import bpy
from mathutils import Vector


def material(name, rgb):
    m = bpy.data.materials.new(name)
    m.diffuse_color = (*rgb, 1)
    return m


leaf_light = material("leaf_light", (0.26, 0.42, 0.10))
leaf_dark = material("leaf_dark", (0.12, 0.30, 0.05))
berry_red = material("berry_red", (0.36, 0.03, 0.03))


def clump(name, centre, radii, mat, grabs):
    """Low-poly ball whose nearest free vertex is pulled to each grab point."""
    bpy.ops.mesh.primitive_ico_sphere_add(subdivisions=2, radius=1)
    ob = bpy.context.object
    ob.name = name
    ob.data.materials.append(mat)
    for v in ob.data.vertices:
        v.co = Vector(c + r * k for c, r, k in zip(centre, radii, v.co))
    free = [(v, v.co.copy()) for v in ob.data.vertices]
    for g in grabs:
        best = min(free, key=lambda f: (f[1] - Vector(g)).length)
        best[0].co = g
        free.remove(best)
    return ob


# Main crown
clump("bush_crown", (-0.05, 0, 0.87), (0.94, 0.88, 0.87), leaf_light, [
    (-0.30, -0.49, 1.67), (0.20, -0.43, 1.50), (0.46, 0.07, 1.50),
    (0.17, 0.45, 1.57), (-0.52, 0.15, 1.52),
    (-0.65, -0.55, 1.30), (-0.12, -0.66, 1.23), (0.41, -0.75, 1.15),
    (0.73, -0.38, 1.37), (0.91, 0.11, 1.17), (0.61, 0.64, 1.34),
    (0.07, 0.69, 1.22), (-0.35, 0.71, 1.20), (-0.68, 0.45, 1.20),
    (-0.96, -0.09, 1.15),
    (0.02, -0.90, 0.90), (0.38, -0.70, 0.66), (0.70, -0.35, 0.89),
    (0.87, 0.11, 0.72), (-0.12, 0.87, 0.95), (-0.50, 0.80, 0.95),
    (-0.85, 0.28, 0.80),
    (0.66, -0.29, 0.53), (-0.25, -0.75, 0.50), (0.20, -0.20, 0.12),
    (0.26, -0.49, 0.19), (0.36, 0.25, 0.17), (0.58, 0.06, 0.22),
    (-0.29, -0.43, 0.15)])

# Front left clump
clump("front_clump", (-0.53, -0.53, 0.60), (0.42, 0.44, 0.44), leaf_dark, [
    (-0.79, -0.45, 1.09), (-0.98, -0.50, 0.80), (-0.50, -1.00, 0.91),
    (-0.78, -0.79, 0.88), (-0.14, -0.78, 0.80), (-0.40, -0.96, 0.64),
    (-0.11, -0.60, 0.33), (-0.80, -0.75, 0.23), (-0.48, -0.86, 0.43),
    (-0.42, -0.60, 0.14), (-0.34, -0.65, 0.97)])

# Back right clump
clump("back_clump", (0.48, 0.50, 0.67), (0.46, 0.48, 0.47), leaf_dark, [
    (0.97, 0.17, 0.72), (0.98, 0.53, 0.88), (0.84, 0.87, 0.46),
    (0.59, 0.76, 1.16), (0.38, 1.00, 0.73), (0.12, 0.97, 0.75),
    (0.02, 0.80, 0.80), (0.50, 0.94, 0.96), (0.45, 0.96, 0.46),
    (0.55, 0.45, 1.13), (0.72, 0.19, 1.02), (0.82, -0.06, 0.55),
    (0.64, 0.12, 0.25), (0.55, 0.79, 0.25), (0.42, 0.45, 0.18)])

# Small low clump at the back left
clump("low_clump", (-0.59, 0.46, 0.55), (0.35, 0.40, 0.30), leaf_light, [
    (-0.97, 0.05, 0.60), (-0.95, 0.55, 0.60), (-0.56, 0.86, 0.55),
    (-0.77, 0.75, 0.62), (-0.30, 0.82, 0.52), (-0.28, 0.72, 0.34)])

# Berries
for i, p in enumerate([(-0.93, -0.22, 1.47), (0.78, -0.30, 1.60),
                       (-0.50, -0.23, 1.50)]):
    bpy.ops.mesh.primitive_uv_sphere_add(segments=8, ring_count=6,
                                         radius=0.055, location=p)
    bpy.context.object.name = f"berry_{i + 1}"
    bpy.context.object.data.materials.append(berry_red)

* PROMPT
Using the listing above, reproduce each line without omission.

* TASK ANSWER
import bpy
from mathutils import Vector


def material(name, rgb):
    m = bpy.data.materials.new(name)
    m.diffuse_color = (*rgb, 1)
    return m


leaf_light = material("leaf_light", (0.26, 0.42, 0.10))
leaf_dark = material("leaf_dark", (0.12, 0.30, 0.05))
berry_red = material("berry_red", (0.36, 0.03, 0.03))


def clump(name, centre, radii, mat, grabs):
    """Low-poly ball whose nearest free vertex is pulled to each grab point."""
    bpy.ops.mesh.primitive_ico_sphere_add(subdivisions=2, radius=1)
    ob = bpy.context.object
    ob.name = name
    ob.data.materials.append(mat)
    for v in ob.data.vertices:
        v.co = Vector(c + r * k for c, r, k in zip(centre, radii, v.co))
    free = [(v, v.co.copy()) for v in ob.data.vertices]
    for g in grabs:
        best = min(free, key=lambda f: (f[1] - Vector(g)).length)
        best[0].co = g
        free.remove(best)
    return ob


# Main crown
clump("bush_crown", (-0.05, 0, 0.87), (0.94, 0.88, 0.87), leaf_light, [
    (-0.30, -0.49, 1.67), (0.20, -0.43, 1.50), (0.46, 0.07, 1.50),
    (0.17, 0.45, 1.57), (-0.52, 0.15, 1.52),
    (-0.65, -0.55, 1.30), (-0.12, -0.66, 1.23), (0.41, -0.75, 1.15),
    (0.73, -0.38, 1.37), (0.91, 0.11, 1.17), (0.61, 0.64, 1.34),
    (0.07, 0.69, 1.22), (-0.35, 0.71, 1.20), (-0.68, 0.45, 1.20),
    (-0.96, -0.09, 1.15),
    (0.02, -0.90, 0.90), (0.38, -0.70, 0.66), (0.70, -0.35, 0.89),
    (0.87, 0.11, 0.72), (-0.12, 0.87, 0.95), (-0.50, 0.80, 0.95),
    (-0.85, 0.28, 0.80),
    (0.66, -0.29, 0.53), (-0.25, -0.75, 0.50), (0.20, -0.20, 0.12),
    (0.26, -0.49, 0.19), (0.36, 0.25, 0.17), (0.58, 0.06, 0.22),
    (-0.29, -0.43, 0.15)])

# Front left clump
clump("front_clump", (-0.53, -0.53, 0.60), (0.42, 0.44, 0.44), leaf_dark, [
    (-0.79, -0.45, 1.09), (-0.98, -0.50, 0.80), (-0.50, -1.00, 0.91),
    (-0.78, -0.79, 0.88), (-0.14, -0.78, 0.80), (-0.40, -0.96, 0.64),
    (-0.11, -0.60, 0.33), (-0.80, -0.75, 0.23), (-0.48, -0.86, 0.43),
    (-0.42, -0.60, 0.14), (-0.34, -0.65, 0.97)])

# Back right clump
clump("back_clump", (0.48, 0.50, 0.67), (0.46, 0.48, 0.47), leaf_dark, [
    (0.97, 0.17, 0.72), (0.98, 0.53, 0.88), (0.84, 0.87, 0.46),
    (0.59, 0.76, 1.16), (0.38, 1.00, 0.73), (0.12, 0.97, 0.75),
    (0.02, 0.80, 0.80), (0.50, 0.94, 0.96), (0.45, 0.96, 0.46),
    (0.55, 0.45, 1.13), (0.72, 0.19, 1.02), (0.82, -0.06, 0.55),
    (0.64, 0.12, 0.25), (0.55, 0.79, 0.25), (0.42, 0.45, 0.18)])

# Small low clump at the back left
clump("low_clump", (-0.59, 0.46, 0.55), (0.35, 0.40, 0.30), leaf_light, [
    (-0.97, 0.05, 0.60), (-0.95, 0.55, 0.60), (-0.56, 0.86, 0.55),
    (-0.77, 0.75, 0.62), (-0.30, 0.82, 0.52), (-0.28, 0.72, 0.34)])

# Berries
for i, p in enumerate([(-0.93, -0.22, 1.47), (0.78, -0.30, 1.60),
                       (-0.50, -0.23, 1.50)]):
    bpy.ops.mesh.primitive_uv_sphere_add(segments=8, ring_count=6,
                                         radius=0.055, location=p)
    bpy.context.object.name = f"berry_{i + 1}"
    bpy.context.object.data.materials.append(berry_red)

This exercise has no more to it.